Description of the task:
Repeat only these lines, exactly: the first line of the data, the line containing "0.55, 0.36, 0.08)", and every line between them. Pictures stay out.

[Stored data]
┏━━

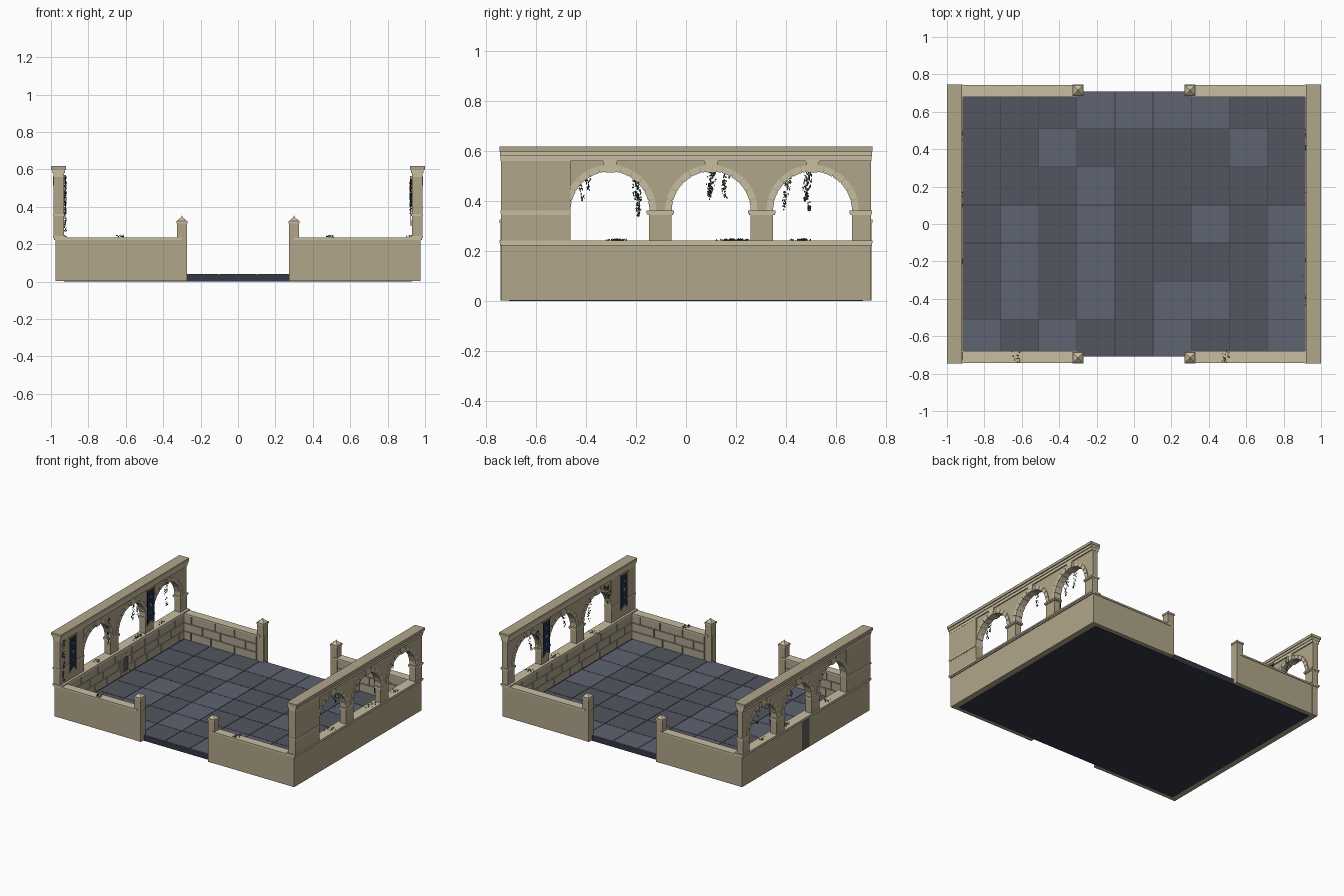
import bpy, bmesh, math, random
from mathutils import Vector, Euler

if "Cube" in bpy.data.objects:
    bpy.data.objects.remove(bpy.data.objects["Cube"])

random.seed(4)

def mat(name, r, g, b):
    m = bpy.data.materials.new(name)
    m.diffuse_color = (r, g, b, 1)
    m.use_nodes = True
    m.node_tree.nodes["Principled BSDF"].inputs["Base Color"].default_value = m.diffuse_color
    return m

STONE = mat("stone", 0.44, 0.38, 0.255)
TRIM = mat("pale_stone", 0.58, 0.51, 0.36)
BLOCK = mat("block_stone", 0.42, 0.37, 0.27)
SLAB = mat("slab", 0.035, 0.04, 0.06)
TILE_L = mat("tile_light", 0.11, 0.125, 0.165)
TILE_D = mat("tile_dark", 0.085, 0.092, 0.115)
NAVY = mat("navy_cloth", 0.015, 0.025, 0.08)
GOLD = mat("gold", 0.55, 0.36, 0.08)
LEAF = mat("leaf", 0.03, 0.06, 0.025)
DARK = mat("niche_shadow", 0.12, 0.11, 0.09)

def prism(bm, pts, x0, x1):
    """Extrude a (y, z) outline from x0 to x1."""
    a = [bm.verts.new((x0, y, z)) for y, z in pts]
    b = [bm.verts.new((x1, y, z)) for y, z in pts]
    bm.faces.new(a)
    bm.faces.new(b[::-1])
    for i in range(len(a)):
        j = (i + 1) % len(a)
        bm.faces.new((a[j], a[i], b[i], b[j]))

def box(bm, x0, x1, y0, y1, z0, z1):
    prism(bm, [(y0, z0), (y1, z0), (y1, z1), (y0, z1)], x0, x1)

def finish(bm, name, material):
    bmesh.ops.recalc_face_normals(bm, faces=bm.faces)
    me = bpy.data.meshes.new(name)
    bm.to_mesh(me)
    bm.free()
    me.materials.append(material)
    ob = bpy.data.objects.new(name, me)
    bpy.context.collection.objects.link(ob)
    return ob

def boxes(name, material, *dims):
    bm = bmesh.new()
    for d in dims:
        box(bm, *d)
    return finish(bm, name, material)

# floor slab and tiles
boxes("floor_slab", SLAB, (-0.93, 0.93, -0.708, 0.708, 0, 0.038))
P = 0.2033
rows = ["DDDLLLLDD", "DDLDDDDLD", "DDDLDDDDD", "DLDLDDLDL",
        "DLDLDDDDL", "DLDLDLLDL", "LDLDDLDDL"]
for key, m in (("L", TILE_L), ("D", TILE_D)):
    bm = bmesh.new()
    for r, row in enumerate(rows):
        for c, k in enumerate(row):
            if k == key:
                x, y = (c - 4) * P, (3 - r) * P
                h = P / 2 - 0.0015
                box(bm, x - h, x + h, max(y - h, -0.707), min(y + h, 0.707), 0.03, 0.042)
    finish(bm, "floor_tiles_" + key, m)

def block_spans(a, b, row):
    """Cut a wall length into staggered blocks."""
    cuts, t = [a], a + (0.09 if row % 2 else 0.18)
    while t < b - 0.05:
        cuts.append(t)
        t += random.uniform(0.14, 0.21)
    cuts.append(b)
    return [(p + 0.003, q - 0.003) for p, q in zip(cuts, cuts[1:])]

# arcade geometry
CENTRES = (-0.304, 0.101, 0.506)
SPRING, R_IN, R_OUT = 0.36, 0.158, 0.185
PIERS = ((-0.148, -0.058), (0.258, 0.348), (0.664, 0.74))

def arc(c, r, a0, a1, n):
    return [(c + r * math.cos(a0 + (a1 - a0) * i / n),
             SPRING + r * math.sin(a0 + (a1 - a0) * i / n)) for i in range(n + 1)]

for s, side in ((-1, "left"), (1, "right")):
    # side parapet with block facing inside
    boxes(side + "_low_wall", STONE, (s * 0.931, s * 0.975, -0.74, 0.74, 0.003, 0.225))
    bm = bmesh.new()
    for row in range(3):
        z = 0.042 + row * 0.061
        for p, q in block_spans(-0.69, 0.69, row):
            box(bm, s * 0.921, s * 0.935, p, q, z + 0.002, z + 0.058)
    finish(bm, side + "_wall_blocks", BLOCK)
    boxes(side + "_wall_cap", TRIM, (s * 0.917, s * 0.983, -0.743, 0.743, 0.223, 0.233),
          (s * 0.914, s * 0.988, -0.745, 0.745, 0.232, 0.243))

    # solid end, piers and arched spandrel
    boxes(side + "_end_wall", STONE, (s * 0.931, s * 0.986, -0.74, -0.462, 0.24, 0.562))
    boxes(side + "_piers", STONE, *[(s * 0.934, s * 0.982, a, b, 0.24, 0.35) for a, b in PIERS])
    outline = [(-0.47, SPRING)]
    for c in CENTRES:
        outline += arc(c, R_IN + 0.004, math.pi, 0, 24)
    outline += [(0.74, SPRING), (0.74, 0.562), (-0.47, 0.562)]
    bm = bmesh.new()
    prism(bm, outline, s * 0.938, s * 0.979)
    finish(bm, side + "_spandrel", STONE)

    # impost mouldings
    spans = [(-0.742, -0.462)] + [(a - 0.01, min(b + 0.01, 0.744)) for a, b in PIERS]
    boxes(side + "_imposts", TRIM,
          *[(s * 0.93, s * 0.987, a + 0.004, b - 0.003, 0.343, 0.351) for a, b in spans],
          *[(s * 0.926, s * 0.99, a, b, 0.35, 0.361) for a, b in spans])

    # arch stones and keystones
    bm = bmesh.new()
    for c in CENTRES:
        for i in range(12):
            a0, a1 = i * math.pi / 12 + 0.01, (i + 1) * math.pi / 12 - 0.01
            prism(bm, arc(c, R_IN, a0, a1, 2) + arc(c, R_OUT, a1, a0, 2), s * 0.932, s * 0.984)
    finish(bm, side + "_arch_stones", TRIM)
    bm = bmesh.new()
    for c in CENTRES:
        prism(bm, [(c - 0.019, 0.514), (c + 0.019, 0.514), (c + 0.028, 0.562), (c - 0.028, 0.562)],
              s * 0.927, s * 0.989)
    finish(bm, side + "_keystones", TRIM)

    # cornice
    boxes(side + "_cornice", TRIM, (s * 0.93, s * 0.987, -0.741, 0.741, 0.56, 0.58),
          (s * 0.925, s * 0.993, -0.743, 0.743, 0.58, 0.598))
    boxes(side + "_coping", STONE, (s * 0.92, s, -0.746, 0.746, 0.597, 0.617))

    # banners with rod, trim and diamond ornaments
    for n, y in enumerate((-0.6, 0.304)):
        name = f"{side}_banner_{n}"
        bm = bmesh.new()
        prism(bm, [(y - 0.04, 0.56), (y - 0.04, 0.305), (y, 0.33), (y + 0.04, 0.305), (y + 0.04, 0.56)],
              s * 0.923, s * 0.926)
        finish(bm, name, NAVY)
        bm = bmesh.new()
        box(bm, s * 0.919, s * 0.927, y - 0.047, y + 0.047, 0.557, 0.564)
        for z, d in ((0.50, 0.009), (0.44, 0.015), (0.38, 0.009)):
            prism(bm, [(y, z - d), (y + d * 0.7, z), (y, z + d), (y - d * 0.7, z)], s * 0.921, s * 0.924)
        for e in (-1, 1):
            prism(bm, [(y + e * 0.04, 0.298), (y + e * 0.04, 0.305), (y, 0.33), (y, 0.323)],
                  s * 0.922, s * 0.927)
        finish(bm, name + "_gold", GOLD)

# wall niche inside the left parapet, with plain backing outside
bm = bmesh.new()
half = [(0.034 * math.cos(i * math.pi / 8), 0.15 + 0.034 * math.sin(i * math.pi / 8)) for i in range(9)]
outer = [(y * 1.4, 0.15 + (z - 0.15) * 1.4) for y, z in half]
prism(bm, [(0.048, 0.06)] + outer + [(-0.048, 0.06), (-0.034, 0.06)] + half[::-1] + [(0.034, 0.06)],
      -0.93, -0.916)
box(bm, -0.93, -0.915, -0.052, 0.052, 0.05, 0.065)
finish(bm, "niche_frame", TRIM)
bm = bmesh.new()
prism(bm, [(0.034, 0.06)] + half + [(-0.034, 0.06)], -0.93, -0.92)
box(bm, -0.976, -0.97, -0.045, 0.045, 0.004, 0.222)
finish(bm, "niche_backing", DARK)

# front and back walls with gate posts
for t, end in ((-1, "front"), (1, "back")):
    for s, side in ((-1, "left"), (1, "right")):
        name = f"{end}_{side}_"
        boxes(name + "wall", STONE, (s * 0.272, s * 0.94, t * 0.694, t * 0.739, 0.003, 0.225))
        bm = bmesh.new()
        for row in range(3):
            z = 0.042 + row * 0.061
            for p, q in block_spans(0.328, 0.922, row):
                box(bm, s * p, s * q, t * 0.685, t * 0.698, z + 0.002, z + 0.058)
        finish(bm, name + "blocks", BLOCK)
        boxes(name + "cap", TRIM, (s * 0.3, s * 0.916, t * 0.68, t * 0.744, 0.223, 0.235))
        boxes(name + "post", STONE, (s * 0.274, s * 0.326, t * 0.687, t * 0.741, 0.003, 0.315))
        # post cap with pyramid and small finial
        bm = bmesh.new()
        box(bm, s * 0.27, s * 0.33, t * 0.684, t * 0.745, 0.312, 0.325)
        for r1, r2, z, h in ((0.037, 0.006, 0.3345, 0.019), (0.007, 0.001, 0.348, 0.012)):
            g = bmesh.ops.create_cone(bm, segments=4, cap_ends=True, radius1=r1, radius2=r2, depth=h)
            bmesh.ops.rotate(bm, verts=g["verts"], matrix=Euler((0, 0, math.pi / 4)).to_matrix())
            bmesh.ops.translate(bm, verts=g["verts"], vec=(s * 0.3, t * 0.7145, z))
        finish(bm, name + "post_cap", TRIM)

# ivy: small diamond leaves
def leaf(bm, p):
    k = random.uniform(0.004, 0.0065)
    rot = Euler([random.uniform(-0.7, 0.7), random.uniform(0.9, 2.2), random.uniform(-0.7, 0.7)]).to_matrix()
    bm.faces.new([bm.verts.new(Vector(p) + rot @ Vector(v) * k)
                  for v in ((1, 0, 0), (0, 0.7, 0), (-1, 0, 0), (0, -0.7, 0))])

def strand(bm, x, y, z0, z1):
    ph = random.random() * 6
    for i in range(int((z1 - z0) * 420)):
        z = random.uniform(z0, z1)
        w = 0.005 + 0.012 * (z - z0) / (z1 - z0)
        leaf(bm, (x + random.uniform(-0.007, 0.007),
                  y + 0.008 * math.sin(z * 40 + ph) + random.uniform(-w, w), z))

def clump(bm, x, y):
    for i in range(26):
        leaf(bm, (x + random.gauss(0, 0.012), y + random.gauss(0, 0.018), 0.243 + random.uniform(-0.004, 0.004)))

IVY = {-1: [(-0.71, 0.27, 0.57), (-0.195, 0.34, 0.53), (0.10, 0.40, 0.53), (0.16, 0.41, 0.53),
            (0.485, 0.36, 0.56)],
       1: [(-0.42, 0.40, 0.54), (-0.385, 0.44, 0.55), (-0.195, 0.36, 0.5), (0.10, 0.42, 0.53),
           (0.40, 0.36, 0.52), (0.485, 0.40, 0.55)]}
for s in (-1, 1):
    bm = bmesh.new()
    for y, z0, z1 in IVY[s]:
        strand(bm, s * 0.925, y, z0, z1)
    for y in (-0.28, 0.17, 0.22, 0.46):
        clump(bm, s * 0.945, y)
    clump(bm, 0.49 if s > 0 else -0.63, -0.71)
    finish(bm, "ivy_right" if s > 0 else "ivy_left", LEAF)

┗━━

Task result:
import bpy, bmesh, math, random
from mathutils import Vector, Euler

if "Cube" in bpy.data.objects:
    bpy.data.objects.remove(bpy.data.objects["Cube"])

random.seed(4)

def mat(name, r, g, b):
    m = bpy.data.materials.new(name)
    m.diffuse_color = (r, g, b, 1)
    m.use_nodes = True
    m.node_tree.nodes["Principled BSDF"].inputs["Base Color"].default_value = m.diffuse_color
    return m

STONE = mat("stone", 0.44, 0.38, 0.255)
TRIM = mat("pale_stone", 0.58, 0.51, 0.36)
BLOCK = mat("block_stone", 0.42, 0.37, 0.27)
SLAB = mat("slab", 0.035, 0.04, 0.06)
TILE_L = mat("tile_light", 0.11, 0.125, 0.165)
TILE_D = mat("tile_dark", 0.085, 0.092, 0.115)
NAVY = mat("navy_cloth", 0.015, 0.025, 0.08)
GOLD = mat("gold", 0.55, 0.36, 0.08)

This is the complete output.